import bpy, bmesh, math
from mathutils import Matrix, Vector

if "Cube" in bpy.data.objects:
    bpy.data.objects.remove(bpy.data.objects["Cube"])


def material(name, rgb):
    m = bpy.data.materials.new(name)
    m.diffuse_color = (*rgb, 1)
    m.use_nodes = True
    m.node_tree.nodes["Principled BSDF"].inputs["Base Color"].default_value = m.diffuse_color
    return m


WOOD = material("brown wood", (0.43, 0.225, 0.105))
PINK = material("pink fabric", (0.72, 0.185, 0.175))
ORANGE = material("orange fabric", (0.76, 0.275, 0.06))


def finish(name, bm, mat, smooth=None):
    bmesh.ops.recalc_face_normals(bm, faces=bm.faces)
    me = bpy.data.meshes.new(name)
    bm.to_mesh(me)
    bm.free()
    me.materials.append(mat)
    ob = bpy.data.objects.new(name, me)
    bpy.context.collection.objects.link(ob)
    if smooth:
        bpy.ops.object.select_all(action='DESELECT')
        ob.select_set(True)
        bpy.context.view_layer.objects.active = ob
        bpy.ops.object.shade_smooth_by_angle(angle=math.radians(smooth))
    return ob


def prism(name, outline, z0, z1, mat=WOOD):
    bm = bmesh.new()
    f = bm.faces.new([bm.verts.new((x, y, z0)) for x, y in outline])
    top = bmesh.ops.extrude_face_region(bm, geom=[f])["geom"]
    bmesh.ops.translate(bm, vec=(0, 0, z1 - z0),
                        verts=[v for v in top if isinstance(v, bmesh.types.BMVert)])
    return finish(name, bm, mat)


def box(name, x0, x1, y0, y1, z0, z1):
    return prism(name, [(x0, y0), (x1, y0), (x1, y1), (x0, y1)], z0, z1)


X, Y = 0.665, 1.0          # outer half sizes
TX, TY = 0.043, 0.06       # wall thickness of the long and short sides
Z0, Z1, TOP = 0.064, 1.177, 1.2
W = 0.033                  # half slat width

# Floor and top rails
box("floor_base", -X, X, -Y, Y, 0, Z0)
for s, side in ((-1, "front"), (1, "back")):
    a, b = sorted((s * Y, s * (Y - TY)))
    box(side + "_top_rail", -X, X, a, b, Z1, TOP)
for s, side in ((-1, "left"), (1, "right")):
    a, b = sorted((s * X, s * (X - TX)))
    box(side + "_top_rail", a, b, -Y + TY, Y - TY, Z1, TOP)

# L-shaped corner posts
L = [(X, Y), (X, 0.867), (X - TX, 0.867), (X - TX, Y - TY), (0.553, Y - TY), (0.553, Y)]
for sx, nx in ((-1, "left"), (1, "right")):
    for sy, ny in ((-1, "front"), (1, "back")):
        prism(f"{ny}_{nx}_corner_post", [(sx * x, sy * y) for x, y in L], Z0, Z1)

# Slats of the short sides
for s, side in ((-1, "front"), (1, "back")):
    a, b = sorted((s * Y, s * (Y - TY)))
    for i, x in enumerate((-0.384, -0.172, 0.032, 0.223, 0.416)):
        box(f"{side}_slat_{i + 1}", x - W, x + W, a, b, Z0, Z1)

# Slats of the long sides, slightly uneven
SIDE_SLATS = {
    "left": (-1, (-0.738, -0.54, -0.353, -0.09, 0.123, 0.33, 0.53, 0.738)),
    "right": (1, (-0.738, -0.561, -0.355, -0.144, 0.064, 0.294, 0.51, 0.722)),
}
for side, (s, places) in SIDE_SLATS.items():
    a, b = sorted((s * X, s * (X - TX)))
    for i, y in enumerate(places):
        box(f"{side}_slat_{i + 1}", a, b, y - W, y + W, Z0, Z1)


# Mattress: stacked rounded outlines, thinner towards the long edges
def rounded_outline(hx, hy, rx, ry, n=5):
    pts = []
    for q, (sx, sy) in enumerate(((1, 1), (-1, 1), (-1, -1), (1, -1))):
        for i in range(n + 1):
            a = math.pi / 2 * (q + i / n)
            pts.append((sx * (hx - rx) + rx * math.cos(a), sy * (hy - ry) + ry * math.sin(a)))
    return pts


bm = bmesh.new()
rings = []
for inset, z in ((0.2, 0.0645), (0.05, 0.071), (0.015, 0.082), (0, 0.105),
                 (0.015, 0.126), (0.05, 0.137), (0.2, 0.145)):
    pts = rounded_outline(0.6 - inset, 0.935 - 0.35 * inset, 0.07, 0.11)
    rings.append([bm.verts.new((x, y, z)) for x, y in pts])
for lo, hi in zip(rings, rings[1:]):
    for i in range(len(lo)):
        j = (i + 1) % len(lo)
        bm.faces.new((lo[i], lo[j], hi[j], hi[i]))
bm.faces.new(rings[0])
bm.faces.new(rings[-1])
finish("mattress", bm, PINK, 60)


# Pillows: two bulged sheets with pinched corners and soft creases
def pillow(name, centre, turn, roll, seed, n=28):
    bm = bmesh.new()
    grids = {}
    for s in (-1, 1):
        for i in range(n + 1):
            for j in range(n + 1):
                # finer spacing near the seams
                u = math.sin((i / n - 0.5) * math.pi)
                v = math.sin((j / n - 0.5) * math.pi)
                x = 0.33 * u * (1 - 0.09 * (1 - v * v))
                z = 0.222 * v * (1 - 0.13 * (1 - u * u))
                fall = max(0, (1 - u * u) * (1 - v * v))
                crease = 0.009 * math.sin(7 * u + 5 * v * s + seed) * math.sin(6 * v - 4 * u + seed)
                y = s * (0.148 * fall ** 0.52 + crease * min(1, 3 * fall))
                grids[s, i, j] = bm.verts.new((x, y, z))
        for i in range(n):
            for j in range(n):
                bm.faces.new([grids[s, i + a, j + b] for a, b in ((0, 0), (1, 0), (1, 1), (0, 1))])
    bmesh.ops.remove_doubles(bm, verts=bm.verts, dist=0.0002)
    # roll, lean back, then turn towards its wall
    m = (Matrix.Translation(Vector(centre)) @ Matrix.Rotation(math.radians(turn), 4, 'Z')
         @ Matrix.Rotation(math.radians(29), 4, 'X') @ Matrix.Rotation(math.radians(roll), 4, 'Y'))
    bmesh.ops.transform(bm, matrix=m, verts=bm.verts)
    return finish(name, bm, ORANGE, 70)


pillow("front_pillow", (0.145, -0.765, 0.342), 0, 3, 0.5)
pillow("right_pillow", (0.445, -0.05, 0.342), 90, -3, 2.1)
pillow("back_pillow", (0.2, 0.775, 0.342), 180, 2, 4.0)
····················
Find every line in the records that uses the string "bmesh", then copy it.

import bpy, bmesh, math
    bmesh.ops.recalc_face_normals(bm, faces=bm.faces)
    bm = bmesh.new()
    top = bmesh.ops.extrude_face_region(bm, geom=[f])["geom"]
    bmesh.ops.translate(bm, vec=(0, 0, z1 - z0),
                        verts=[v for v in top if isinstance(v, bmesh.types.BMVert)])
bm = bmesh.new()
    bm = bmesh.new()
    bmesh.ops.remove_doubles(bm, verts=bm.verts, dist=0.0002)
    bmesh.ops.transform(bm, matrix=m, verts=bm.verts)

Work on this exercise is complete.